Here is an example how I teach my dogs to sit and stay. Start with the dog on a short slip lead and walking by your side at a nice relaxed controlled pace. When you are ready come to a stop, with the dog on the lead it too will stop. Making eye contact with the dog and in a firm (not angry) voice say the command ‘sit’ whilst at the same time raising your arm slightly and showing him the palm of your hand. once he sits praise your dog then start to walk on after a few more metres repeat the process. As your dog progresses you will be able to loosen the lead more and more until a lead is no longer needed.

For the stay command, walk as if your training to sit and have him on a lead. Walk a few meters get the dog to sit, let go of the lead and again in a firm voice say the command ‘stay’ also using you hand signal. Walk a few metres, stop and then walk back to him when you get there praise like mad! Each time you do this increase your distance and even walk in a large circle around him. Unless you have a wonder dog he will fidget or try to follow you when he does it is very important to take him back to the exact place you told him to stay and then repeat the command.

Just remember that when training little steps at a time and big praise when they do well even if its not perfect!


Beginning training

Gundog training can seem an overwhelming task, but the secret is to break it down into small lessons, and only train when you are relaxed.

If you are training a gundog with the intention of working it in the field or to keep it happy (and gundogs do need some kind of work to stay happy) there are a number of things you can do to make your experience easier and more enjoyable.
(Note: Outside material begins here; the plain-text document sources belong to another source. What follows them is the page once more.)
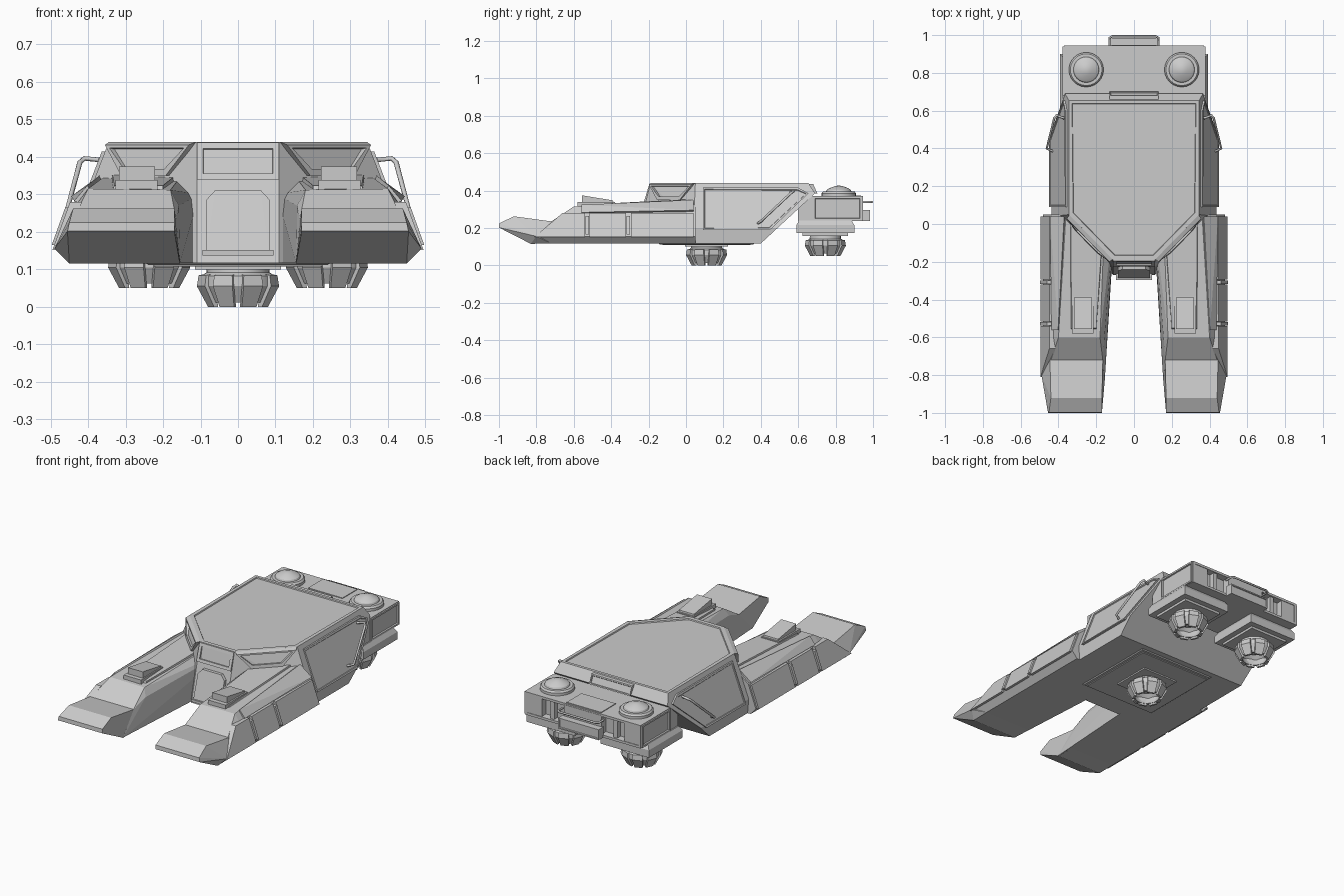
import bpy, bmesh, math
from mathutils import Vector


def finish(name, bm, mirror=False, smooth=False):
    bmesh.ops.recalc_face_normals(bm, faces=bm.faces)
    me = bpy.data.meshes.new(name)
    bm.to_mesh(me)
    bm.free()
    ob = bpy.data.objects.new(name, me)
    bpy.context.collection.objects.link(ob)
    if smooth:
        bpy.ops.object.select_all(action='DESELECT')
        ob.select_set(True)
        bpy.context.view_layer.objects.active = ob
        bpy.ops.object.shade_smooth_by_angle(angle=math.radians(30))
    if mirror:
        m = ob.modifiers.new("Mirror", 'MIRROR')
        m.use_axis = (True, False, False)
    return ob


def solid(name, pts, insets=(), mirror=False):
    """Convex faceted solid; each inset is (direction, border, depth)."""
    bm = bmesh.new()
    for p in pts:
        bm.verts.new(p)
    bmesh.ops.convex_hull(bm, input=bm.verts[:])
    loose = [v for v in bm.verts if not v.link_faces]
    bmesh.ops.delete(bm, geom=loose, context='VERTS')
    bmesh.ops.dissolve_limit(bm, angle_limit=0.03, verts=bm.verts[:], edges=bm.edges[:])
    bmesh.ops.recalc_face_normals(bm, faces=bm.faces)
    for d, border, depth in insets:
        bm.normal_update()
        d = Vector(d).normalized()
        f = max(bm.faces, key=lambda f: (round(f.normal.dot(d), 2), f.calc_area()))
        bmesh.ops.inset_individual(bm, faces=[f], thickness=border, depth=0)
        bmesh.ops.inset_individual(bm, faces=[f], thickness=0.003, depth=depth)
    return finish(name, bm, mirror)


def both(pts):
    return [(s * x, y, z) for x, y, z in pts for s in (1, -1)]


def box(name, x0, x1, y0, y1, z0, z1, insets=(), mirror=False):
    return solid(name, [(x, y, z) for x in (x0, x1) for y in (y0, y1) for z in (z0, z1)],
                 insets, mirror)


def lathe(name, prof, x, y, mirror=False, segs=24):
    bm = bmesh.new()
    vs = [bm.verts.new((r, 0, z)) for r, z in prof]
    es = [bm.edges.new(e) for e in zip(vs, vs[1:])]
    bmesh.ops.spin(bm, geom=vs + es, cent=(0, 0, 0), axis=(0, 0, 1),
                   angle=2 * math.pi, steps=segs)
    bmesh.ops.remove_doubles(bm, verts=bm.verts[:], dist=0.0005)
    bmesh.ops.translate(bm, verts=bm.verts[:], vec=(x, y, 0))
    return finish(name, bm, mirror, True)


def tube(name, pts, r):
    cu = bpy.data.curves.new(name, 'CURVE')
    cu.dimensions = '3D'
    cu.bevel_depth, cu.bevel_resolution, cu.use_fill_caps = r, 1, True
    sp = cu.splines.new('POLY')
    sp.points.add(len(pts) - 1)
    for p, c in zip(sp.points, pts):
        p.co = (*c, 1)
    bpy.context.collection.objects.link(bpy.data.objects.new(name, cu))


def side(z):
    """Half width of the sloping cabin wall at height z."""
    return 0.437 - (z - 0.2) * 0.385


# Main cabin with recessed roof panel
solid("cabin", both([(0.345, 0.655, 0.44), (0.345, 0.05, 0.44), (0.11, -0.19, 0.44),
                     (0.11, -0.2, 0.34), (0.11, -0.265, 0.13), (0.11, -0.27, 0.117),
                     (0.437, 0.04, 0.2), (0.437, 0.49, 0.2), (0.43, 0.04, 0.117),
                     (0.43, 0.40, 0.117), (0.365, 0.69, 0.385)]),
      [((0, 0, 1), 0.024, -0.006)])

# Raised side panels and handrails
panel = [(0.09, 0.415), (0.6, 0.415), (0.655, 0.385), (0.45, 0.19), (0.09, 0.19)]
solid("side_panel", [(side(z) + o, y, z) for y, z in panel for o in (-0.02, 0.009)],
      [((1, 0, 0.4), 0.012, -0.004)], True)
for s in (1, -1):
    tube("handrail", [(s * 0.37, 0.56, 0.392), (s * 0.41, 0.575, 0.396),
                      (s * 0.422, 0.56, 0.385), (s * 0.462, 0.40, 0.235),
                      (s * 0.43, 0.385, 0.225)], 0.007)

# Brow panel, nose hatch and rear roof hatch
solid("brow_panel", both([(0.11, -0.17, 0.438), (0.11, -0.195, 0.438),
                          (0.11, -0.225, 0.34), (0.11, -0.19, 0.34)]),
      [((0, -1, 0.2), 0.024, -0.012)])
solid("nose_hatch", both([(0.06, -0.24, 0.312), (0.085, -0.247, 0.285), (0.085, -0.29, 0.14),
                          (0.06, -0.2, 0.312), (0.085, -0.2, 0.285), (0.085, -0.2, 0.14)]))
box("nose_sill", -0.095, 0.095, -0.296, -0.22, 0.137, 0.152)
solid("rear_hatch", both([(0.13, 0.65, 0.435), (0.13, 0.68, 0.435),
                          (0.13, 0.702, 0.385), (0.13, 0.66, 0.385)]),
      [((0, 1, 0.3), 0.009, -0.006)])

# Slanted viewports on the diagonal front corners
d, n, mid = Vector((0.70, 0.714, 0)), Vector((0.714, -0.70, 0)), Vector((0.2275, -0.07, 0))
port = [(-0.165, 0.0, 0.44), (0.165, 0.0, 0.44), (-0.16, 0.022, 0.432), (0.16, 0.022, 0.432),
        (-0.085, 0.035, 0.35), (0.085, 0.035, 0.35), (-0.085, -0.04, 0.35), (0.085, -0.04, 0.35)]
solid("corner_viewport", [mid + d * u + n * v + Vector((0, 0, z)) for u, v, z in port],
      [(n, 0.02, -0.024)], True)

# Forward pods: body and wedge nose
solid("pod_body", [(0.10, 0.05, 0.117), (0.45, 0.05, 0.117), (0.483, 0.05, 0.155),
                   (0.435, 0.05, 0.285), (0.36, 0.05, 0.345), (0.155, 0.05, 0.345),
                   (0.103, 0.05, 0.30), (0.18, -0.6, 0.312), (0.158, -0.62, 0.27),
                   (0.40, -0.6, 0.315), (0.43, -0.6, 0.275),
                   (0.155, -0.83, 0.117), (0.45, -0.83, 0.117), (0.483, -0.8, 0.155),
                   (0.165, -0.72, 0.235), (0.44, -0.72, 0.235)], (), True)
solid("pod_nose", [(0.165, -0.72, 0.235), (0.445, -0.72, 0.235), (0.17, -0.92, 0.262),
                   (0.44, -0.92, 0.262), (0.17, -0.998, 0.225), (0.45, -0.998, 0.225),
                   (0.17, -1, 0.202), (0.455, -1, 0.202), (0.155, -0.83, 0.115),
                   (0.45, -0.83, 0.115), (0.49, -0.8, 0.155), (0.16, -0.72, 0.117),
                   (0.45, -0.72, 0.117)], (), True)

# Pod side armour in three segments, with ribs between
for a0, a1, b1 in ((0.04, -0.295, -0.295), (-0.32, -0.515, -0.515), (-0.54, -0.81, -0.66)):
    solid("pod_side_plate", [(x + o, y, z) for o in (-0.02, 0.012) for x, y, z in
                             ((0.483, a0, 0.152), (0.483, a1, 0.152),
                              (0.436, a0, 0.28), (0.436, b1, 0.28))], (), True)
for y in (-0.308, -0.528):
    solid("pod_rib", [(x + o, y + t, z) for o in (-0.03, 0.018) for t in (-0.009, 0.009)
                      for x, z in ((0.479, 0.165), (0.443, 0.265))], (), True)

# Pod upper shoulder strip, raised deck and top box
solid("pod_shoulder", [(0.43, 0.04, 0.285), (0.445, 0.04, 0.295), (0.37, 0.04, 0.35),
                       (0.36, 0.04, 0.33), (0.42, -0.56, 0.275), (0.437, -0.56, 0.283),
                       (0.402, -0.56, 0.324), (0.39, -0.56, 0.305)], (), True)
solid("pod_deck", [(0.16, -0.02, 0.33), (0.34, 0.0, 0.33), (0.165, -0.02, 0.352),
                   (0.335, 0.0, 0.352), (0.2, -0.56, 0.31), (0.335, -0.56, 0.31),
                   (0.2, -0.55, 0.324), (0.33, -0.55, 0.324)], (), True)
box("pod_box_base", 0.215, 0.327, -0.58, -0.38, 0.30, 0.338, (), True)
solid("pod_box", [(x, y, z) for x in (0.222, 0.318)
                  for y, z in ((-0.555, 0.32), (-0.555, 0.374), (-0.39, 0.347), (-0.385, 0.32))],
      (), True)

# Rear engine block with recessed end windows
box("rear_block", -0.37, 0.37, 0.6, 0.945, 0.237, 0.37, [((0, 1, 0), 0.02, -0.04)])
box("rear_block_side_frame", 0.36, 0.378, 0.68, 0.94, 0.24, 0.367, [((1, 0, 0), 0.014, -0.008)], True)
box("rear_corner", 0.265, 0.36, 0.89, 0.942, 0.245, 0.362, (), True)
box("rear_post", 0.19, 0.215, 0.89, 0.935, 0.245, 0.36, (), True)
box("rear_center", -0.12, 0.12, 0.89, 0.947, 0.245, 0.362)
box("rear_top_panel", -0.11, 0.11, 0.8, 0.935, 0.36, 0.374)
box("bumper", -0.13, 0.13, 0.94, 0.985, 0.236, 0.297, [((0, 1, 0), 0.01, -0.005)])
tube("rear_rail", [(-0.13, 0.94, 0.338), (-0.13, 0.985, 0.338), (-0.115, 0.994, 0.338),
                   (0.115, 0.994, 0.338), (0.13, 0.985, 0.338), (0.13, 0.94, 0.338)], 0.006)
lathe("rear_dome", [(0.092, 0.36), (0.092, 0.385), (0.084, 0.395), (0.068, 0.395), (0.064, 0.404),
                    (0.05, 0.413), (0.03, 0.42), (0.018, 0.425), (0, 0.426)], 0.253, 0.817, True)


# Lift thrusters: open cup with eight petals
def thruster(x, y, z, mirror):
    cup = [(0, 0.115), (0.082, 0.115), (0.084, 0.092), (0.1, 0.082), (0.101, 0.055),
           (0.078, 0.012), (0.066, 0.012), (0.08, 0.05), (0.06, 0.07), (0, 0.07)]
    lathe("thruster_cup", [(r, h + z) for r, h in cup], x, y, mirror)
    for i in range(8):
        a = math.tau * (i + 0.5) / 8
        c, s = math.cos(a), math.sin(a)
        pts = [(r * c - w * s + x, r * s + w * c + y, h + z)
               for r, h, wd in ((0.082, 0.088, 0.026), (0.103, 0.084, 0.026), (0.107, 0.055, 0.028),
                                (0.095, 0.05, 0.028), (0.066, 0.0, 0.021), (0.078, 0.0, 0.021))
               for w in (-wd, wd)]
        solid("thruster_petal", pts, (), mirror)


thruster(0, 0.11, 0, False)
thruster(0.237, 0.745, 0.05, True)

# Thruster mounting plates
solid("belly_panel", both([(0.25, -0.15, 0.12), (0.25, 0.37, 0.12),
                           (0.24, -0.14, 0.112), (0.24, 0.36, 0.112)]), [((0, 0, -1), 0.02, 0.004)])
box("belly_mount", -0.115, 0.115, -0.005, 0.225, 0.1, 0.125)
solid("rear_mount", [(0.237 + u * h, 0.745 + v * h, z) for h, z in ((0.14, 0.24), (0.155, 0.215),
                     (0.155, 0.172)) for u in (-1, 1) for v in (-1, 1)], (), True)
box("rear_mount_lower", 0.115, 0.359, 0.623, 0.867, 0.158, 0.18, (), True)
When you begin to train your dog, I believe it is important to start without distractions. The logic behind this is simple – it is easier for the dog to learn when you have it’s undivided attention than when it is surrounded by interesting scents, other dogs, traffic and so on. Try teaching a child how to do a sum when the TV is on and showing an interesting program; you will be wasting your time.